__Stored entries__
——

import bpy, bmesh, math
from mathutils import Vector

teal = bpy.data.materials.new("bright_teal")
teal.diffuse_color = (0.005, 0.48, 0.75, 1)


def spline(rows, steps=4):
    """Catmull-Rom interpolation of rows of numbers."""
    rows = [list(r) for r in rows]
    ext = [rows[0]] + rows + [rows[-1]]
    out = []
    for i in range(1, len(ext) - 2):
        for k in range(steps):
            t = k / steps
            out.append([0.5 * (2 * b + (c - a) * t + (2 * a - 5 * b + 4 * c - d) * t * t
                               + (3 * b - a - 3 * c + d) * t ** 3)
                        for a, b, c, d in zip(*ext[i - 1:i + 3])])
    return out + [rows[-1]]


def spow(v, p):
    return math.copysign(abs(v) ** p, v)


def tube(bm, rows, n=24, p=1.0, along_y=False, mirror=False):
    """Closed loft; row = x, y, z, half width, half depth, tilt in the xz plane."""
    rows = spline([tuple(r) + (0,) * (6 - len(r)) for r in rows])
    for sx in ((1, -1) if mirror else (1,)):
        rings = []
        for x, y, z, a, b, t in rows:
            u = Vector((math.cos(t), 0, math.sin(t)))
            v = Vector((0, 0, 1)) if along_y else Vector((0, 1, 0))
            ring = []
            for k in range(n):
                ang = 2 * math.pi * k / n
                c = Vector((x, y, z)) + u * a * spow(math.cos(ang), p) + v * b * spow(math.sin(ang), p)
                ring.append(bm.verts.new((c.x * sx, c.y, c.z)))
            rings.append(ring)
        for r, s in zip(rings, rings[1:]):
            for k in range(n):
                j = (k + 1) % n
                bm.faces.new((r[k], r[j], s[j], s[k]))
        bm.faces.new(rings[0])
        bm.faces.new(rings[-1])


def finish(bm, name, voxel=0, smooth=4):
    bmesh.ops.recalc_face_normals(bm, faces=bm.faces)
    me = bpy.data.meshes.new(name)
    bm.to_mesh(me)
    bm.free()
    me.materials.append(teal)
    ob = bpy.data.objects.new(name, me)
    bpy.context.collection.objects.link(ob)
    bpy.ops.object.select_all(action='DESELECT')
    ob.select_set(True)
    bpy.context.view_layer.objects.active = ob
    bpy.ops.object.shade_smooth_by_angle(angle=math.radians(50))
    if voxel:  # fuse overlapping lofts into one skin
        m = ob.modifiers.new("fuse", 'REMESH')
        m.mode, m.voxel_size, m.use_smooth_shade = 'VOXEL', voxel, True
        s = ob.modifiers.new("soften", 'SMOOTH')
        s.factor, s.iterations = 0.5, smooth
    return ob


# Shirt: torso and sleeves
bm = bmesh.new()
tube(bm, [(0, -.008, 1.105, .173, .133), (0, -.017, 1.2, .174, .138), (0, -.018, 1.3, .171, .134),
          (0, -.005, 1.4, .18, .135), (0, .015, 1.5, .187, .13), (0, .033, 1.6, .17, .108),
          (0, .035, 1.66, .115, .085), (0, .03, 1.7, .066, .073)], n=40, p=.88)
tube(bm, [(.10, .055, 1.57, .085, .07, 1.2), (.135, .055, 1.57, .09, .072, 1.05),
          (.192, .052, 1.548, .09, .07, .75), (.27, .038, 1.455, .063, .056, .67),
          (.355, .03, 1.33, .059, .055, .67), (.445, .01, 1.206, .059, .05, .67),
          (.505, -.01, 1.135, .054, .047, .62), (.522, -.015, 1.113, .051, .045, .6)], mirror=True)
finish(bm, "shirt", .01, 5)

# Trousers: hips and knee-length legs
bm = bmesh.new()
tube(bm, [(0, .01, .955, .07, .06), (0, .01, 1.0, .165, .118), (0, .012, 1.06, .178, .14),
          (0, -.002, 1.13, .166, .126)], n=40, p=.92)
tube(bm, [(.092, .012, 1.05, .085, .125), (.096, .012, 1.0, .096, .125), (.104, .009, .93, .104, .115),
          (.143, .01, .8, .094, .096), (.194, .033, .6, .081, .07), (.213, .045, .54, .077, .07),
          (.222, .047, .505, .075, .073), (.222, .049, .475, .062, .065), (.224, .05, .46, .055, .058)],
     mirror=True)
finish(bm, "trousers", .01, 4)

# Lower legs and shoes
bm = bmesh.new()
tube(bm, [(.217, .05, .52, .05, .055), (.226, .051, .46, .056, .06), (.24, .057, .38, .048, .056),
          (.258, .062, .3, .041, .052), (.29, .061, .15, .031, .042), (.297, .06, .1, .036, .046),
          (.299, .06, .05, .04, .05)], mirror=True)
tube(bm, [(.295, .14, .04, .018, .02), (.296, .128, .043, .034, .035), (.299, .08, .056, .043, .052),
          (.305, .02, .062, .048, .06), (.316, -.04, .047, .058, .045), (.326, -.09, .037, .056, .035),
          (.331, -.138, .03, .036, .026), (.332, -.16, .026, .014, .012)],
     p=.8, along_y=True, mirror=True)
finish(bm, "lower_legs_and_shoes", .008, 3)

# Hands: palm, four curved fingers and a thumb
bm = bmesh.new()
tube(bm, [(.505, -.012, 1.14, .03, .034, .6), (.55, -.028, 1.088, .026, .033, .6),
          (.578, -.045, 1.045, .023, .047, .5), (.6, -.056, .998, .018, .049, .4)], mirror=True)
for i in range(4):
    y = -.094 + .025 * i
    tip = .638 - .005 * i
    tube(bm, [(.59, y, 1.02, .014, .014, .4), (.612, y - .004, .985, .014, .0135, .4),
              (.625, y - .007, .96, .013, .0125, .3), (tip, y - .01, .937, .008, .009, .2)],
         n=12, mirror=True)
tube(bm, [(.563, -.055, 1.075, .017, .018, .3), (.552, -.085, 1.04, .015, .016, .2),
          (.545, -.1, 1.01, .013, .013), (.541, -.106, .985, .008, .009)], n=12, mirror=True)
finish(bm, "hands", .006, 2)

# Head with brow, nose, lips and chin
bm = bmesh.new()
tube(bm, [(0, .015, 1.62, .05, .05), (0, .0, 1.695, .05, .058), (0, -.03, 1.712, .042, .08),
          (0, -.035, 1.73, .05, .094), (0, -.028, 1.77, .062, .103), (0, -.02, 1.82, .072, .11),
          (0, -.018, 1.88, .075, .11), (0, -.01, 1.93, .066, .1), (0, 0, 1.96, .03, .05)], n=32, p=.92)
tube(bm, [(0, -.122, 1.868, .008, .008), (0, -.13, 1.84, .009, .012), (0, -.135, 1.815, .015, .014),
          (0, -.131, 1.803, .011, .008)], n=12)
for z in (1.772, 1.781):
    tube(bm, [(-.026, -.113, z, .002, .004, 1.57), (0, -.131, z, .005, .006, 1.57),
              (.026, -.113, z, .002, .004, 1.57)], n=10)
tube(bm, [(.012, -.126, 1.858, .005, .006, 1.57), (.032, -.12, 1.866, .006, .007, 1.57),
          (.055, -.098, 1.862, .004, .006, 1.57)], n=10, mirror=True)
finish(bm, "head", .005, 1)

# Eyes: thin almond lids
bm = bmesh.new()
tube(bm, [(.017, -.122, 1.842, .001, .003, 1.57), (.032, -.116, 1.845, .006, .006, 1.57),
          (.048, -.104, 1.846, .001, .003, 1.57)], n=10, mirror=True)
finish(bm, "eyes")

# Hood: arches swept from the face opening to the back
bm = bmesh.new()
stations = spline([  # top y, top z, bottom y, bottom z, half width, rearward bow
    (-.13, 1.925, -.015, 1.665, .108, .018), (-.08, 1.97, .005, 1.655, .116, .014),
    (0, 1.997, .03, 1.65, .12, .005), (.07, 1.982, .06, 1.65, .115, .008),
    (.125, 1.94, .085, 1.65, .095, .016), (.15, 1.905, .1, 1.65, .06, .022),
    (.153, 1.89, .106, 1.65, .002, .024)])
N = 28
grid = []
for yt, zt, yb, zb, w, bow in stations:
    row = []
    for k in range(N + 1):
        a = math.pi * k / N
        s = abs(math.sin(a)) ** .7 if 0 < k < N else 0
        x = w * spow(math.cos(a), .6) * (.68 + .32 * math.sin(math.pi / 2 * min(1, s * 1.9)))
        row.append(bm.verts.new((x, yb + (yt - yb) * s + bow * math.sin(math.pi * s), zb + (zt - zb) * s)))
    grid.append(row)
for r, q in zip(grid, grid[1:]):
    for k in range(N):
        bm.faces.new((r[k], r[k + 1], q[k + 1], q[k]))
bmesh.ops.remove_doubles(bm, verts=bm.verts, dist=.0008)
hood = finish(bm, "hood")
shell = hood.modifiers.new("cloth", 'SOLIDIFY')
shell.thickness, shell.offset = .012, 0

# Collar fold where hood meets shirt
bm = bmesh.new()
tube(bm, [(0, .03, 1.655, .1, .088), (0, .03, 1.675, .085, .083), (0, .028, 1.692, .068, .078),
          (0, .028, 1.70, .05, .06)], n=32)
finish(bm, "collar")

——

__Task objective__
Retype exactly the lines from the first line of the records above through the line containing "t = k / steps", both included, and nothing else.

__Answer for this exercise__
import bpy, bmesh, math
from mathutils import Vector

teal = bpy.data.materials.new("bright_teal")
teal.diffuse_color = (0.005, 0.48, 0.75, 1)


def spline(rows, steps=4):
    """Catmull-Rom interpolation of rows of numbers."""
    rows = [list(r) for r in rows]
    ext = [rows[0]] + rows + [rows[-1]]
    out = []
    for i in range(1, len(ext) - 2):
        for k in range(steps):
            t = k / steps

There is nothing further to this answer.